Hyper-personal. Mobile devices are the most personal of all media technologies. According to the Mobile Marketing Association, 91 percent of mobile users keep their phone within reach 24/7 – even while they sleep! While advertisers can exert greater control over their hyperlocal marketing messages using mobile geofencing advertising, it also creates a more hyperpersonal consumer experience.

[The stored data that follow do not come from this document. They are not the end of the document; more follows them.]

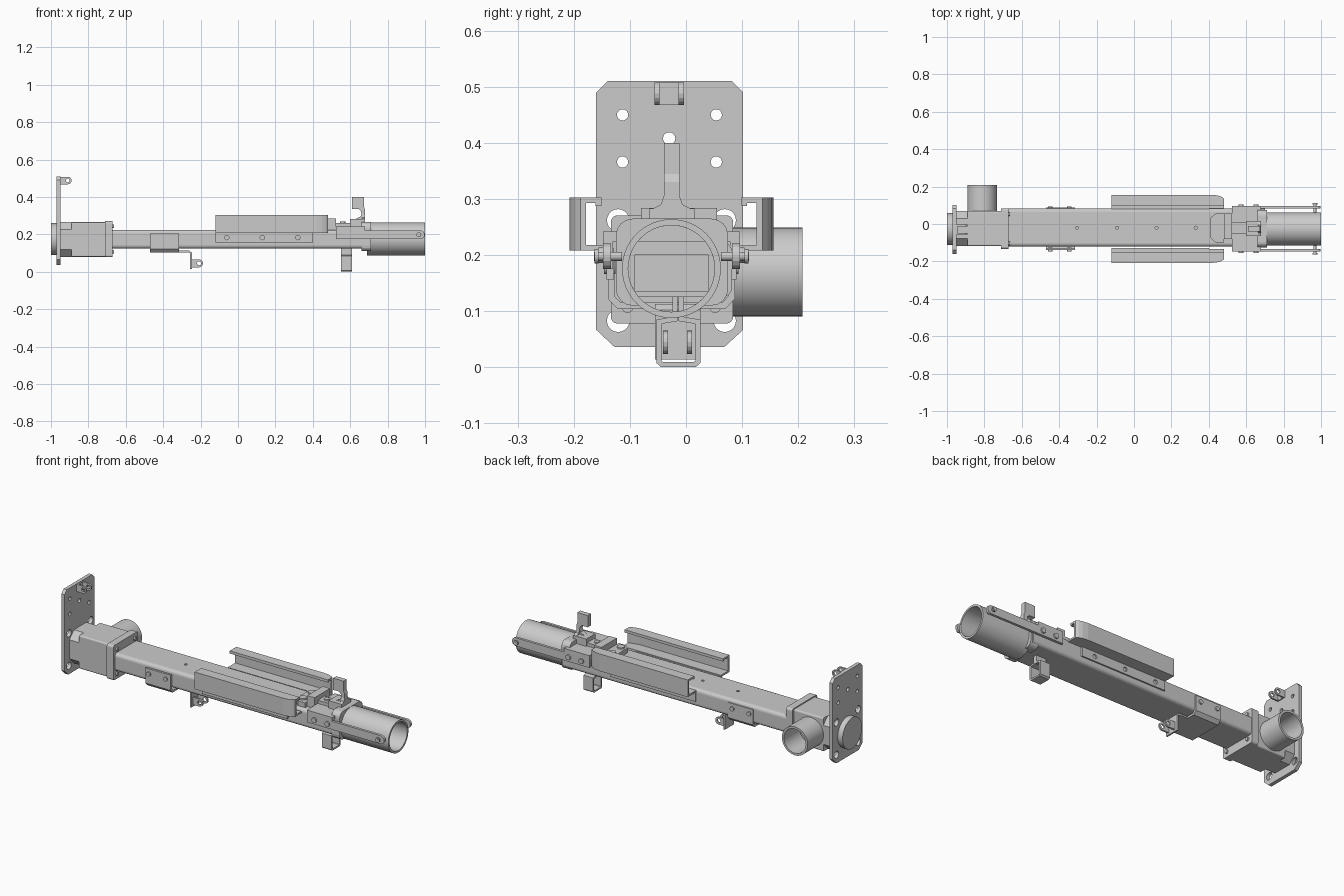
import bpy, bmesh, math
from mathutils import Vector

if "Cube" in bpy.data.objects:
    bpy.data.objects.remove(bpy.data.objects["Cube"])

C = -0.026          # y of the symmetry plane
AXES = {'x': lambda a, b, t: (t, a, b), 'y': lambda a, b, t: (a, t, b), 'z': lambda a, b, t: (a, b, t)}


def finish(name, bm, smooth=False):
    bmesh.ops.recalc_face_normals(bm, faces=bm.faces)
    me = bpy.data.meshes.new(name)
    bm.to_mesh(me)
    bm.free()
    ob = bpy.data.objects.new(name, me)
    bpy.context.collection.objects.link(ob)
    if smooth:
        bpy.ops.object.select_all(action='DESELECT')
        ob.select_set(True)
        bpy.context.view_layer.objects.active = ob
        bpy.ops.object.shade_smooth_by_angle(angle=math.radians(35))
    return ob


def loft(name, sections, smooth=False):
    """Skin a list of equal-length closed rings and cap both ends."""
    bm = bmesh.new()
    rings = [[bm.verts.new(p) for p in s] for s in sections]
    n = len(rings[0])
    for r, s in zip(rings, rings[1:]):
        for i in range(n):
            bm.faces.new((r[i], r[(i + 1) % n], s[(i + 1) % n], s[i]))
    bm.faces.new(rings[0])
    bm.faces.new(rings[-1])
    return finish(name, bm, smooth)


def prism(name, pts, axis, t0, t1, smooth=False):
    return loft(name, [[AXES[axis](a, b, t) for a, b in pts] for t in (t0, t1)], smooth)


def box(name, x, y, z, bevel=0.0):
    ob = prism(name, [(x[0], y[0]), (x[1], y[0]), (x[1], y[1]), (x[0], y[1])], 'z', *z)
    if bevel:
        bm = bmesh.new()
        bm.from_mesh(ob.data)
        es = [e for e in bm.edges if abs(e.verts[0].co.x - e.verts[1].co.x) > 1e-4]
        bmesh.ops.bevel(bm, geom=es, offset=bevel, segments=4, profile=0.5, affect='EDGES')
        bm.to_mesh(ob.data)
        bm.free()
    return ob


def circle(a, b, r, n=24):
    return [(a + r * math.cos(2 * math.pi * i / n), b + r * math.sin(2 * math.pi * i / n)) for i in range(n)]


def rod(name, axis, a, b, r, t0, t1, n=20):
    return prism(name, circle(a, b, r, n), axis, t0, t1, True)


def tube(name, axis, a, b, r, ri, t0, t1, n=48):
    bm = bmesh.new()
    f = AXES[axis]
    loops = [[bm.verts.new(f(p, q, t)) for p, q in circle(a, b, rr, n)]
             for rr, t in ((r, t0), (r, t1), (ri, t1), (ri, t0))]
    for k in range(4):
        u, v = loops[k], loops[(k + 1) % 4]
        for i in range(n):
            bm.faces.new((u[i], u[(i + 1) % n], v[(i + 1) % n], v[i]))
    return finish(name, bm, True)


def cut(ob, cutters):
    for c in cutters:
        c.hide_render = True
        m = ob.modifiers.new('cut', 'BOOLEAN')
        m.operation, m.solver, m.object = 'DIFFERENCE', 'EXACT', c
        bpy.context.view_layer.objects.active = ob
        bpy.ops.object.modifier_apply(modifier=m.name)
        bpy.data.objects.remove(c)


def sheet(path, t):
    """Closed outline of a bent sheet following an open 2D path, offset to its left."""
    p = [Vector(q) for q in path]
    nrm = [Vector((-(b - a).y, (b - a).x)).normalized() for a, b in zip(p, p[1:])]
    off = []
    for i, q in enumerate(p):
        a, b = nrm[max(i - 1, 0)], nrm[min(i, len(nrm) - 1)]
        off.append(q + (a + b) * (t / (1 + a.dot(b))))
    return [tuple(q) for q in p + off[::-1]]


# rear mounting plate with holes
plate = prism('end_plate', [(-.16, .49), (-.14, .51), (.082, .51), (.102, .49), (.102, .067), (.068, .036),
                            (-.127, .036), (-.16, .067)], 'x', -.97, -.95)
holes = [(C - .087, .45, .01), (C + .08, .45, .01), (C - .087, .366, .01), (C + .08, .366, .01), (-.03, .408, .011)]
holes += [(C + s * .095, z, .02) for s in (-1, 1) for z in (.262, .083)]
cut(plate, [rod('hole', 'x', y, z, r, -1, -.92) for y, z, r in holes])
rod('rear_boss', 'x', C, .175, .085, -1, -.965, 48)

# rear housing, notched at its corners beside the plate
c = .04
prism('housing_neck', [(-.118 + c, .08), (.07 - c, .08), (.07, .08 + c), (.07, .265 - c), (.07 - c, .265),
                       (-.118 + c, .265), (-.118, .265 - c), (-.118, .08 + c)], 'x', -.952, -.89)
box('housing', (-.89, -.70), (-.118, .07), (.08, .265), .008)
box('housing_flange', (-.71, -.67), (-.134, .084), (.078, .271), .012)
for s in (-1, 1):
    for z in (.107, .243):
        rod('flange_bolt', 'x', C + s * .078, z, .01, -.72, -.662)
tube('side_pipe', 'y', -.812, .17, .079, .067, .06, .208)

# main beam, hollow at the front, with a row of small holes on top
beam = box('main_beam', (-.68, .70), (-.12, .082), (.125, .224), .018)
cut(beam, [box('bore', (-.6, .75), (-.092, .04), (.135, .2))] +
    [rod('hole', 'z', x, -.02, .008, .19, .3) for x in (-.305, -.09, .12, .33)])

# front barrel
tube('front_barrel', 'x', C, .176, .088, .077, .69, 1.0, 64)
collar = box('barrel_collar', (.66, .71), (-.125, .075), (.11, .265), .03)
cut(collar, [rod('bore', 'x', C, .176, .077, .6, .8, 48)])

# clamp over the beam, with side bars running along the barrel
prism('front_clamp', sheet([(C - .104, .175), (C - .104, .224), (C + .104, .224), (C + .104, .175)], .018),
      'x', .525, .68)
for s in (-1, 1):
    y0, y1 = sorted((C + s * .108, C + s * .122))
    end = [(.975 + .023 * math.cos(a), .198 + .023 * math.sin(a)) for a in
           [math.radians(-90 + 22.5 * i) for i in range(9)]]
    prism('side_bar', [(.525, .221), (.525, .175)] + end, 'y', y0, y1)
    rod('bar_pin', 'y', .967, .198, .008, *sorted((C + s * .088, C + s * .138)))
    rod('bar_pin_head', 'y', .967, .198, .013, *sorted((C + s * .13, C + s * .137)))
    for x in (.572, .652):
        rod('clamp_bolt', 'y', x, .2, .014, *sorted((C + s * .11, C + s * .13)))

# top mounting block and post
prism('top_block', [(.41, -.075), (.435, -.098), (.48, -.098), (.48, -.05), (.525, -.05), (.525, .01), (.48, .01),
                    (.48, .055), (.435, .055), (.41, .035)], 'z', .215, .25)
prism('block_ledge', [(.48, -.08), (.525, -.08), (.525, .055), (.48, .055)], 'z', .22, .284)
for y in (.018, -.06):
    rod('block_bolt', 'z', .44, y, .02, .24, .258)
box('block_tongue', (.52, .62), (-.052, .008), (.235, .26))
rod('tongue_bolt', 'z', .56, -.022, .014, .25, .268)
box('post_base', (.60, .68), (-.065, .015), (.24, .283))
prism('post', [(.61, .335), (.645, .335), (.657, .325), (.66, .31), (.655, .295), (.63, .283), (.63, .275),
               (.68, .275), (.68, .33), (.674, .345), (.674, .4), (.61, .4)], 'y', -.039, -.012)
prism('post_flare', [(-.065, .28), (-.045, .29), (-.038, .31), (-.013, .31), (-.006, .29), (.015, .28)],
      'x', .662, .68)

# strap loop under the front
prism('under_loop', sheet([(-.024, .125), (-.024, .09), (-.053, .085), (-.053, .008), (-.045, .001), (.018, .001),
                           (.026, .008), (.026, .085), (-.004, .09), (-.004, .125)], .009), 'x', .55, .61)

# saddle around the lower beam, with a drop tab
prism('saddle', sheet([(C - .113, .206), (C - .113, .122), (C - .096, .104), (C + .096, .104), (C + .113, .122),
                       (C + .113, .206)], .012), 'x', -.47, -.315)
for s in (-1, 1):
    for x in (-.448, -.345):
        rod('saddle_bolt', 'y', x, .178, .012, *sorted((C + s * .1, C + s * .12)))
prism('drop_tab', sheet([(-.33, .104), (-.263, .104), (-.256, .098), (-.256, .014)], .009), 'y', -.055, .026)


# paired lug ears with a cross hole
def lug(name, x0, x1, z, h, yc):
    arc = [(x1 - h + h * math.cos(a), z + h * math.sin(a)) for a in
           [math.radians(-90 + 22.5 * i) for i in range(9)]]
    for s in (-1, 1):
        y0, y1 = sorted((yc + s * .017, yc + s * .026))
        ear = prism(name, [(x0, z + h), (x0, z - h)] + arc, 'y', y0, y1)
        cut(ear, [rod('hole', 'y', x1 - h, z, h * .5, y0 - .02, y1 + .02)])
    box(name + '_web', (x0, x0 + .008), (yc - .026, yc + .026), (z - h, z + h))


lug('rear_lug', -.952, -.89, .488, .02, -.03)
lug('under_lug', -.255, -.187, .045, .021, -.015)

# side shields: C-shaped channels curving inward at the front, on bolted flanges
for s in (-1, 1):
    prof = sheet([(.108, .208), (.182, .208), (.182, .303), (.125, .303), (.125, .288)], .01)
    secs = []
    for x, inset in ((-.12, 0), (.42, 0), (.45, .004), (.47, .011), (.482, .02)):
        secs.append([(x, C + s * (d - (inset if d > .15 else 0)), z) for d, z in prof])
    loft('side_shield', secs)
    strip = box('shield_flange', (-.12, .40), sorted((C + s * .102, C + s * .116)), (.157, .212))
    cut(strip, [rod('hole', 'y', x, .183, .012, -.3, .3) for x in (-.06, .13, .32)])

For example, by opting in via text or by downloading an app, consumers can choose which geofencing advertising messages they want to receive. They can filter their choices by type of business, location and even the frequency of alerts. These hyperpersonal marketing messages empower consumers to establish the parameters for engagement with local businesses. According to Moto Message, 95 percent of marketing text messages are read within 15 minutes of receiving them and they have a redemption rate of 20 percent. Giving more control to the consumer results in higher redemption rates for the advertiser.
Highly Perishable. Geofencing is a great way for retailers to drive in-store traffic and offer consumers something different. One of the most powerful features of mobile geofencing advertising is its delivery of “highly perishable” offers. The hyperlocal and hyperpersonal nature of mobile geofencing advertising requires a different type of enticement to get consumers to act. Traditional special offers advertised on billboards, in newspapers, on the radio or TV or even desktop websites, won’t work because they often have a shelf life of days or weeks. The redemption period for special offers delivered via mobile are often measured in hours or even minutes.
If someone receives a mobile alert from a business within a mile of their location, the goal of that offer is to redirect that consumer into the business right then and there. The consumer will make a split-second decision on whether or not to act on that offer, so it needs to be extra special. Not only does the offer have to be a deeper discount or bigger enticement than a traditional offer, but the redemption deadline has to be much shorter – most likely under an hour. For example, a coffee shop might send out an alert stating “Buy 1 Coffee, Get 2 Free, Redeem in Next 15 Minutes.” An offer like this one is not only very enticing to consumers, but it is a powerful way for the business to drive foot traffic during slower times.
Mobile marketing is becoming more important for businesses. Geofencing is just one tool in the marketing mix. By using audience targeting programs in conjunction with geofencing, marketers can maximize the likelihood of reaching the optimal recipients of an offer.